Reproduce all the data, character for character.

---

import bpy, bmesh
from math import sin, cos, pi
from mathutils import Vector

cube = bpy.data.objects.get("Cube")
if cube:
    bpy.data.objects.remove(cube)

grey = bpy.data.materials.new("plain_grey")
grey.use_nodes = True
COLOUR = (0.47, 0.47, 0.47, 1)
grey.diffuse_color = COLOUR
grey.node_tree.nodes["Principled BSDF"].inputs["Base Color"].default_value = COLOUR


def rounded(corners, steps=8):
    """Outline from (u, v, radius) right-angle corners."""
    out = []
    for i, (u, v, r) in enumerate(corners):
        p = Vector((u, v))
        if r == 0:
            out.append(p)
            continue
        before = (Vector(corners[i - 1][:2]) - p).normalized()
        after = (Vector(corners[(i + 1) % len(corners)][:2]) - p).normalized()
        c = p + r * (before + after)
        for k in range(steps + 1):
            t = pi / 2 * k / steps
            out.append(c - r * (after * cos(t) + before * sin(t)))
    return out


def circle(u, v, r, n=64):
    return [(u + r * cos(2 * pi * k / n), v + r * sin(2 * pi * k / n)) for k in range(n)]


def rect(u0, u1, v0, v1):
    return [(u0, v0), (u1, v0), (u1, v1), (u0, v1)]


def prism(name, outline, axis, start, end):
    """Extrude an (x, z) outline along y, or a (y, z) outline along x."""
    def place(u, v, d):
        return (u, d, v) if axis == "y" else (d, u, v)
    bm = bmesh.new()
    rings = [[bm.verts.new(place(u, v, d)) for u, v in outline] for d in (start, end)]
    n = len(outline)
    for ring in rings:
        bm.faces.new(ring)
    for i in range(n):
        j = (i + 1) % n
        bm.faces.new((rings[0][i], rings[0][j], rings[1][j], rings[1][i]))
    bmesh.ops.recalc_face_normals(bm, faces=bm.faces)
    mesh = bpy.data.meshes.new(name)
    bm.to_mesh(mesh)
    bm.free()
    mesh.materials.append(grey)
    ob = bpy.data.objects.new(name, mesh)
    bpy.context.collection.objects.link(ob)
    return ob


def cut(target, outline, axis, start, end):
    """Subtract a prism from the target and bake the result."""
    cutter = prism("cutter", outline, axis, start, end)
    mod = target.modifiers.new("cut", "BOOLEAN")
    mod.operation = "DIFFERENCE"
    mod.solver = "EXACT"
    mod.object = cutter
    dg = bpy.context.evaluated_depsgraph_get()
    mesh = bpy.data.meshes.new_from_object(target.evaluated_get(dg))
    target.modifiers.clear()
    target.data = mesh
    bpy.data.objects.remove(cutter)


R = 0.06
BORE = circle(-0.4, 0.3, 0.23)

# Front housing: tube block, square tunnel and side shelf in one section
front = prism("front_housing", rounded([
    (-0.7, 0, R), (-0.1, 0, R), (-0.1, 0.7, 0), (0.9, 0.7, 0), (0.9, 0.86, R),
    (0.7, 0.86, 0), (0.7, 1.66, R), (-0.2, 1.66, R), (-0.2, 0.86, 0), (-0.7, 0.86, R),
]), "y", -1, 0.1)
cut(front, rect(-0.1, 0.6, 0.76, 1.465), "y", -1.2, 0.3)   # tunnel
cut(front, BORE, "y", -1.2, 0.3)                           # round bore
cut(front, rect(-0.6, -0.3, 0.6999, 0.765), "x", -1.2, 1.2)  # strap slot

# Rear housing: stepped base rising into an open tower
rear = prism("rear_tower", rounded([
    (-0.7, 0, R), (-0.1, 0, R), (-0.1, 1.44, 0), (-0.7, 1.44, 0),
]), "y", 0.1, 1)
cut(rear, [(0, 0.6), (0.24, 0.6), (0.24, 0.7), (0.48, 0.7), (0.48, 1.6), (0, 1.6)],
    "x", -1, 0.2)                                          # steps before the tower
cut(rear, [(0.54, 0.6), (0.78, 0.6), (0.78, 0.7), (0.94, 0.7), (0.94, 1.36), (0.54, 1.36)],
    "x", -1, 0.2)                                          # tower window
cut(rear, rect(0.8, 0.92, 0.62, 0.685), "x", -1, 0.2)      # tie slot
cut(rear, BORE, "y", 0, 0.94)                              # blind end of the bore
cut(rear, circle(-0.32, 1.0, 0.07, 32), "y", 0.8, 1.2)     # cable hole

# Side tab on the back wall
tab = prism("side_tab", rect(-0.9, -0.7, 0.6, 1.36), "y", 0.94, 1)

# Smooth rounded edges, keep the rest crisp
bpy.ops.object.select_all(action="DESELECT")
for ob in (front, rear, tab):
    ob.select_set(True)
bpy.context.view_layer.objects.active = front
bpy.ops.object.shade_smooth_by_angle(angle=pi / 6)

---

§ Expected output
import bpy, bmesh
from math import sin, cos, pi
from mathutils import Vector

cube = bpy.data.objects.get("Cube")
if cube:
    bpy.data.objects.remove(cube)

grey = bpy.data.materials.new("plain_grey")
grey.use_nodes = True
COLOUR = (0.47, 0.47, 0.47, 1)
grey.diffuse_color = COLOUR
grey.node_tree.nodes["Principled BSDF"].inputs["Base Color"].default_value = COLOUR


def rounded(corners, steps=8):
    """Outline from (u, v, radius) right-angle corners."""
    out = []
    for i, (u, v, r) in enumerate(corners):
        p = Vector((u, v))
        if r == 0:
            out.append(p)
            continue
        before = (Vector(corners[i - 1][:2]) - p).normalized()
        after = (Vector(corners[(i + 1) % len(corners)][:2]) - p).normalized()
        c = p + r * (before + after)
        for k in range(steps + 1):
            t = pi / 2 * k / steps
            out.append(c - r * (after * cos(t) + before * sin(t)))
    return out


def circle(u, v, r, n=64):
    return [(u + r * cos(2 * pi * k / n), v + r * sin(2 * pi * k / n)) for k in range(n)]


def rect(u0, u1, v0, v1):
    return [(u0, v0), (u1, v0), (u1, v1), (u0, v1)]


def prism(name, outline, axis, start, end):
    """Extrude an (x, z) outline along y, or a (y, z) outline along x."""
    def place(u, v, d):
        return (u, d, v) if axis == "y" else (d, u, v)
    bm = bmesh.new()
    rings = [[bm.verts.new(place(u, v, d)) for u, v in outline] for d in (start, end)]
    n = len(outline)
    for ring in rings:
        bm.faces.new(ring)
    for i in range(n):
        j = (i + 1) % n
        bm.faces.new((rings[0][i], rings[0][j], rings[1][j], rings[1][i]))
    bmesh.ops.recalc_face_normals(bm, faces=bm.faces)
    mesh = bpy.data.meshes.new(name)
    bm.to_mesh(mesh)
    bm.free()
    mesh.materials.append(grey)
    ob = bpy.data.objects.new(name, mesh)
    bpy.context.collection.objects.link(ob)
    return ob


def cut(target, outline, axis, start, end):
    """Subtract a prism from the target and bake the result."""
    cutter = prism("cutter", outline, axis, start, end)
    mod = target.modifiers.new("cut", "BOOLEAN")
    mod.operation = "DIFFERENCE"
    mod.solver = "EXACT"
    mod.object = cutter
    dg = bpy.context.evaluated_depsgraph_get()
    mesh = bpy.data.meshes.new_from_object(target.evaluated_get(dg))
    target.modifiers.clear()
    target.data = mesh
    bpy.data.objects.remove(cutter)


R = 0.06
BORE = circle(-0.4, 0.3, 0.23)

# Front housing: tube block, square tunnel and side shelf in one section
front = prism("front_housing", rounded([
    (-0.7, 0, R), (-0.1, 0, R), (-0.1, 0.7, 0), (0.9, 0.7, 0), (0.9, 0.86, R),
    (0.7, 0.86, 0), (0.7, 1.66, R), (-0.2, 1.66, R), (-0.2, 0.86, 0), (-0.7, 0.86, R),
]), "y", -1, 0.1)
cut(front, rect(-0.1, 0.6, 0.76, 1.465), "y", -1.2, 0.3)   # tunnel
cut(front, BORE, "y", -1.2, 0.3)                           # round bore
cut(front, rect(-0.6, -0.3, 0.6999, 0.765), "x", -1.2, 1.2)  # strap slot

# Rear housing: stepped base rising into an open tower
rear = prism("rear_tower", rounded([
    (-0.7, 0, R), (-0.1, 0, R), (-0.1, 1.44, 0), (-0.7, 1.44, 0),
]), "y", 0.1, 1)
cut(rear, [(0, 0.6), (0.24, 0.6), (0.24, 0.7), (0.48, 0.7), (0.48, 1.6), (0, 1.6)],
    "x", -1, 0.2)                                          # steps before the tower
cut(rear, [(0.54, 0.6), (0.78, 0.6), (0.78, 0.7), (0.94, 0.7), (0.94, 1.36), (0.54, 1.36)],
    "x", -1, 0.2)                                          # tower window
cut(rear, rect(0.8, 0.92, 0.62, 0.685), "x", -1, 0.2)      # tie slot
cut(rear, BORE, "y", 0, 0.94)                              # blind end of the bore
cut(rear, circle(-0.32, 1.0, 0.07, 32), "y", 0.8, 1.2)     # cable hole

# Side tab on the back wall
tab = prism("side_tab", rect(-0.9, -0.7, 0.6, 1.36), "y", 0.94, 1)

# Smooth rounded edges, keep the rest crisp
bpy.ops.object.select_all(action="DESELECT")
for ob in (front, rear, tab):
    ob.select_set(True)
bpy.context.view_layer.objects.active = front
bpy.ops.object.shade_smooth_by_angle(angle=pi / 6)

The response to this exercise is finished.